The problem ::
Every line of the listing below is to be repeated exactly; the pictures stay out.

Supplied information ::
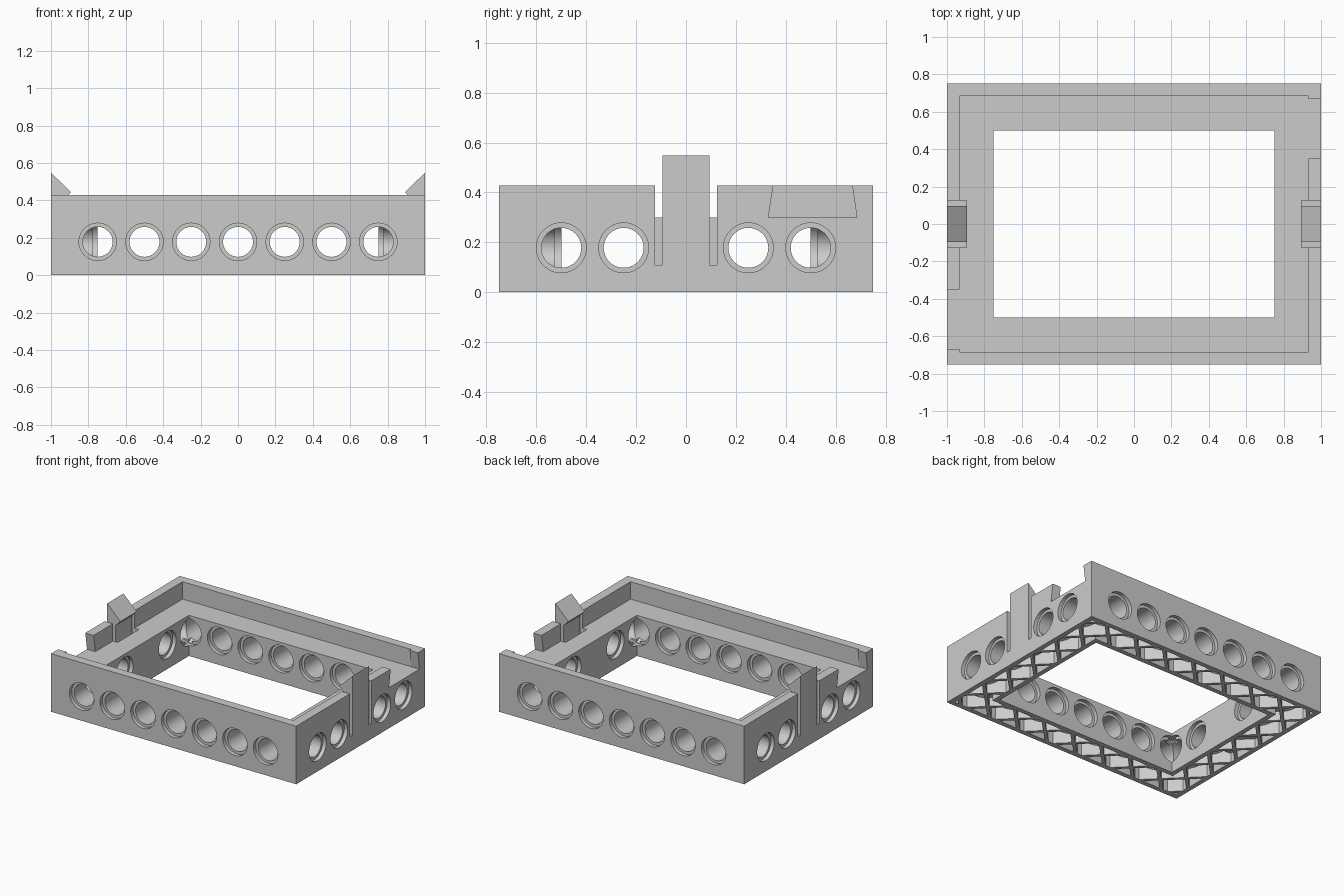
import bpy
import bmesh
from math import sin, cos, tau, radians
from mathutils import Matrix, Vector

cube = bpy.data.objects.get("Cube")
if cube:
    bpy.data.objects.remove(cube, do_unlink=True)

# One plain grey plastic
GREY = (0.6, 0.6, 0.6, 1)
grey = bpy.data.materials.new("grey_plastic")
grey.use_nodes = True
grey.diffuse_color = GREY
grey.node_tree.nodes["Principled BSDF"].inputs["Base Color"].default_value = GREY

FLOOR, TOP = 0.30, 0.428      # deck height and lip height
HOLE_Z, PITCH = 0.178, 0.25
MID_X, MID_Y = 0.875, 0.625   # centre lines of the frame bars
SIDES = (-1, 1)


def finish(name, bm):
    bmesh.ops.recalc_face_normals(bm, faces=bm.faces)
    mesh = bpy.data.meshes.new(name)
    bm.to_mesh(mesh)
    bm.free()
    mesh.materials.append(grey)
    obj = bpy.data.objects.new(name, mesh)
    bpy.context.collection.objects.link(obj)
    return obj


def loft(bm, loops, cyclic=False):
    """Skin between point loops, capping the ends unless cyclic."""
    rows = [[bm.verts.new(p) for p in loop] for loop in loops]
    n = len(rows[0])
    pairs = list(zip(rows, rows[1:])) + ([(rows[-1], rows[0])] if cyclic else [])
    for a, b in pairs:
        for i in range(n):
            j = (i + 1) % n
            bm.faces.new((a[i], a[j], b[j], b[i]))
    if not cyclic:
        bm.faces.new(rows[0])
        bm.faces.new(rows[-1])


def rect(x, y, z):
    return [(-x, -y, z), (x, -y, z), (x, y, z), (-x, y, z)]


def ring(name, outer, inner, z0, z1):
    bm = bmesh.new()
    loft(bm, [rect(*outer, z0), rect(*outer, z1), rect(*inner, z1), rect(*inner, z0)], True)
    return finish(name, bm)


def box(bm, lo, hi, turn=0):
    lo, hi = Vector(lo), Vector(hi)
    mat = (Matrix.Translation((lo + hi) / 2) @ Matrix.Rotation(turn, 4, 'Z')
           @ Matrix.Diagonal((*(hi - lo), 1)))
    bmesh.ops.create_cube(bm, size=1, matrix=mat)


def turned(bm, centre, direction, profile, seg=40):
    """Round solid: profile of (distance, radius) along a level direction."""
    side = Vector((-direction[1], direction[0], 0))
    loops = []
    for dist, rad in profile:
        c = Vector(centre) + Vector(direction) * dist
        loops.append([c + side * rad * cos(tau * i / seg)
                      + Vector((0, 0, rad * sin(tau * i / seg))) for i in range(seg)])
    loft(bm, loops)


def row_of(name, along_y, profile):
    """The same round solid at every hole position, in both opposite bars."""
    bm = bmesh.new()
    for s in SIDES:
        if along_y:
            for k in range(-3, 4):
                turned(bm, (k * PITCH, s * MID_Y, HOLE_Z), (0, s, 0), profile)
        else:
            for k in (-2, -1, 1, 2):
                turned(bm, (s * MID_X, k * PITCH, HOLE_Z), (s, 0, 0), profile)
    return finish(name, bm)


def cut(obj, cutters):
    bpy.context.view_layer.objects.active = obj
    for c in cutters:
        mod = obj.modifiers.new("cut", 'BOOLEAN')
        mod.operation = 'DIFFERENCE'
        mod.solver = 'EXACT'
        mod.object = c
        bpy.ops.object.modifier_apply(modifier=mod.name)


# Cutters: stepped bores, underside cavity, clip slots
BORE = [(-0.13, 0.1), (-0.097, 0.1), (-0.097, 0.08),
        (0.097, 0.08), (0.097, 0.1), (0.13, 0.1)]
bores = [row_of("bore_cutter_long", True, BORE), row_of("bore_cutter_short", False, BORE)]
cavity = ring("cavity_cutter", (0.965, 0.715), (0.785, 0.535), -0.05, 0.27)
bm = bmesh.new()
for s in SIDES:
    box(bm, (s * 0.948 - 0.053, -0.125, 0.11), (s * 0.948 + 0.053, 0.125, 0.4))
slots = finish("slot_cutter", bm)

# Frame shell
frame = ring("frame_shell", (1, 0.75), (0.75, 0.5), 0, FLOOR)
cut(frame, [cavity, slots] + bores)

# Tubes around the bores inside the hollow bars
TUBE = [(-0.108, 0.113), (0.108, 0.113)]
tubes = [row_of("long_bar_tubes", True, TUBE), row_of("short_bar_tubes", False, TUBE)]
for t in tubes:
    cut(t, bores)

# Solid pockets behind the clips
bm = bmesh.new()
for s in SIDES:
    box(bm, (s * 0.925 - 0.06, -0.15, 0.07), (s * 0.925 + 0.06, 0.15, 0.28))
pockets = finish("clip_pockets", bm)
cut(pockets, [slots])

# Crossed ribs of the underside, with a brace in each corner
bm = bmesh.new()


def rib(x, y, length, turn):
    box(bm, (x - length / 2, y - 0.012, 0), (x + length / 2, y + 0.012, 0.095), radians(turn))


for s in SIDES:
    crossings = [(k * PITCH, s * MID_Y) for k in range(-3, 4)]
    crossings += [(s * MID_X, k * PITCH) for k in range(-2, 3)]
    for x, y in crossings:
        for turn in (45, -45):
            rib(x, y, 0.3, turn)
    for t in SIDES:
        rib(s * 0.9375, t * 0.6875, 0.13, -45 * s * t)
finish("underside_ribs", bm)

# Raised lip on the long sides
bm = bmesh.new()
for s in SIDES:
    box(bm, (-1, s * 0.7175 - 0.0325, FLOOR), (1, s * 0.7175 + 0.0325, TOP))
finish("long_lips", bm)

# Raised lip on the short sides, with a dovetail gap; ends are (low y, high y)
bm = bmesh.new()
for s in SIDES:
    for base, crest in (((-0.7, -0.125), (-0.7, -0.125)),
                        ((0.125, 0.33), (0.125, 0.35)),
                        ((0.685, 0.7), (0.667, 0.7))):
        outline = [(base[0], FLOOR), (base[1], FLOOR), (crest[1], TOP), (crest[0], TOP)]
        loft(bm, [[(s * x, s * y, z) for y, z in outline] for x in (0.932, 1)])
finish("short_lips", bm)

# Snap clips with hooked tops
HOOK = [(1, 0.09), (1, 0.548), (0.892, 0.443), (0.932, 0.403), (0.932, 0.09)]
for s, name in ((1, "left_clip"), (-1, "right_clip")):
    bm = bmesh.new()
    loft(bm, [[(s * x, y, z) for x, z in HOOK] for y in (-0.095, 0.095)])
    finish(name, bm)

# Remove the cutters, then smooth the round surfaces
for c in bores + [cavity, slots]:
    bpy.data.objects.remove(c, do_unlink=True)
bpy.ops.object.select_all(action='DESELECT')
for obj in [frame] + tubes:
    obj.select_set(True)
bpy.context.view_layer.objects.active = frame
bpy.ops.object.shade_smooth_by_angle(angle=radians(30))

Exercise answer ::
import bpy
import bmesh
from math import sin, cos, tau, radians
from mathutils import Matrix, Vector

cube = bpy.data.objects.get("Cube")
if cube:
    bpy.data.objects.remove(cube, do_unlink=True)

# One plain grey plastic
GREY = (0.6, 0.6, 0.6, 1)
grey = bpy.data.materials.new("grey_plastic")
grey.use_nodes = True
grey.diffuse_color = GREY
grey.node_tree.nodes["Principled BSDF"].inputs["Base Color"].default_value = GREY

FLOOR, TOP = 0.30, 0.428      # deck height and lip height
HOLE_Z, PITCH = 0.178, 0.25
MID_X, MID_Y = 0.875, 0.625   # centre lines of the frame bars
SIDES = (-1, 1)


def finish(name, bm):
    bmesh.ops.recalc_face_normals(bm, faces=bm.faces)
    mesh = bpy.data.meshes.new(name)
    bm.to_mesh(mesh)
    bm.free()
    mesh.materials.append(grey)
    obj = bpy.data.objects.new(name, mesh)
    bpy.context.collection.objects.link(obj)
    return obj


def loft(bm, loops, cyclic=False):
    """Skin between point loops, capping the ends unless cyclic."""
    rows = [[bm.verts.new(p) for p in loop] for loop in loops]
    n = len(rows[0])
    pairs = list(zip(rows, rows[1:])) + ([(rows[-1], rows[0])] if cyclic else [])
    for a, b in pairs:
        for i in range(n):
            j = (i + 1) % n
            bm.faces.new((a[i], a[j], b[j], b[i]))
    if not cyclic:
        bm.faces.new(rows[0])
        bm.faces.new(rows[-1])


def rect(x, y, z):
    return [(-x, -y, z), (x, -y, z), (x, y, z), (-x, y, z)]


def ring(name, outer, inner, z0, z1):
    bm = bmesh.new()
    loft(bm, [rect(*outer, z0), rect(*outer, z1), rect(*inner, z1), rect(*inner, z0)], True)
    return finish(name, bm)


def box(bm, lo, hi, turn=0):
    lo, hi = Vector(lo), Vector(hi)
    mat = (Matrix.Translation((lo + hi) / 2) @ Matrix.Rotation(turn, 4, 'Z')
           @ Matrix.Diagonal((*(hi - lo), 1)))
    bmesh.ops.create_cube(bm, size=1, matrix=mat)


def turned(bm, centre, direction, profile, seg=40):
    """Round solid: profile of (distance, radius) along a level direction."""
    side = Vector((-direction[1], direction[0], 0))
    loops = []
    for dist, rad in profile:
        c = Vector(centre) + Vector(direction) * dist
        loops.append([c + side * rad * cos(tau * i / seg)
                      + Vector((0, 0, rad * sin(tau * i / seg))) for i in range(seg)])
    loft(bm, loops)


def row_of(name, along_y, profile):
    """The same round solid at every hole position, in both opposite bars."""
    bm = bmesh.new()
    for s in SIDES:
        if along_y:
            for k in range(-3, 4):
                turned(bm, (k * PITCH, s * MID_Y, HOLE_Z), (0, s, 0), profile)
        else:
            for k in (-2, -1, 1, 2):
                turned(bm, (s * MID_X, k * PITCH, HOLE_Z), (s, 0, 0), profile)
    return finish(name, bm)


def cut(obj, cutters):
    bpy.context.view_layer.objects.active = obj
    for c in cutters:
        mod = obj.modifiers.new("cut", 'BOOLEAN')
        mod.operation = 'DIFFERENCE'
        mod.solver = 'EXACT'
        mod.object = c
        bpy.ops.object.modifier_apply(modifier=mod.name)


# Cutters: stepped bores, underside cavity, clip slots
BORE = [(-0.13, 0.1), (-0.097, 0.1), (-0.097, 0.08),
        (0.097, 0.08), (0.097, 0.1), (0.13, 0.1)]
bores = [row_of("bore_cutter_long", True, BORE), row_of("bore_cutter_short", False, BORE)]
cavity = ring("cavity_cutter", (0.965, 0.715), (0.785, 0.535), -0.05, 0.27)
bm = bmesh.new()
for s in SIDES:
    box(bm, (s * 0.948 - 0.053, -0.125, 0.11), (s * 0.948 + 0.053, 0.125, 0.4))
slots = finish("slot_cutter", bm)

# Frame shell
frame = ring("frame_shell", (1, 0.75), (0.75, 0.5), 0, FLOOR)
cut(frame, [cavity, slots] + bores)

# Tubes around the bores inside the hollow bars
TUBE = [(-0.108, 0.113), (0.108, 0.113)]
tubes = [row_of("long_bar_tubes", True, TUBE), row_of("short_bar_tubes", False, TUBE)]
for t in tubes:
    cut(t, bores)

# Solid pockets behind the clips
bm = bmesh.new()
for s in SIDES:
    box(bm, (s * 0.925 - 0.06, -0.15, 0.07), (s * 0.925 + 0.06, 0.15, 0.28))
pockets = finish("clip_pockets", bm)
cut(pockets, [slots])

# Crossed ribs of the underside, with a brace in each corner
bm = bmesh.new()


def rib(x, y, length, turn):
    box(bm, (x - length / 2, y - 0.012, 0), (x + length / 2, y + 0.012, 0.095), radians(turn))


for s in SIDES:
    crossings = [(k * PITCH, s * MID_Y) for k in range(-3, 4)]
    crossings += [(s * MID_X, k * PITCH) for k in range(-2, 3)]
    for x, y in crossings:
        for turn in (45, -45):
            rib(x, y, 0.3, turn)
    for t in SIDES:
        rib(s * 0.9375, t * 0.6875, 0.13, -45 * s * t)
finish("underside_ribs", bm)

# Raised lip on the long sides
bm = bmesh.new()
for s in SIDES:
    box(bm, (-1, s * 0.7175 - 0.0325, FLOOR), (1, s * 0.7175 + 0.0325, TOP))
finish("long_lips", bm)

# Raised lip on the short sides, with a dovetail gap; ends are (low y, high y)
bm = bmesh.new()
for s in SIDES:
    for base, crest in (((-0.7, -0.125), (-0.7, -0.125)),
                        ((0.125, 0.33), (0.125, 0.35)),
                        ((0.685, 0.7), (0.667, 0.7))):
        outline = [(base[0], FLOOR), (base[1], FLOOR), (crest[1], TOP), (crest[0], TOP)]
        loft(bm, [[(s * x, s * y, z) for y, z in outline] for x in (0.932, 1)])
finish("short_lips", bm)

# Snap clips with hooked tops
HOOK = [(1, 0.09), (1, 0.548), (0.892, 0.443), (0.932, 0.403), (0.932, 0.09)]
for s, name in ((1, "left_clip"), (-1, "right_clip")):
    bm = bmesh.new()
    loft(bm, [[(s * x, y, z) for x, z in HOOK] for y in (-0.095, 0.095)])
    finish(name, bm)

# Remove the cutters, then smooth the round surfaces
for c in bores + [cavity, slots]:
    bpy.data.objects.remove(c, do_unlink=True)
bpy.ops.object.select_all(action='DESELECT')
for obj in [frame] + tubes:
    obj.select_set(True)
bpy.context.view_layer.objects.active = frame
bpy.ops.object.shade_smooth_by_angle(angle=radians(30))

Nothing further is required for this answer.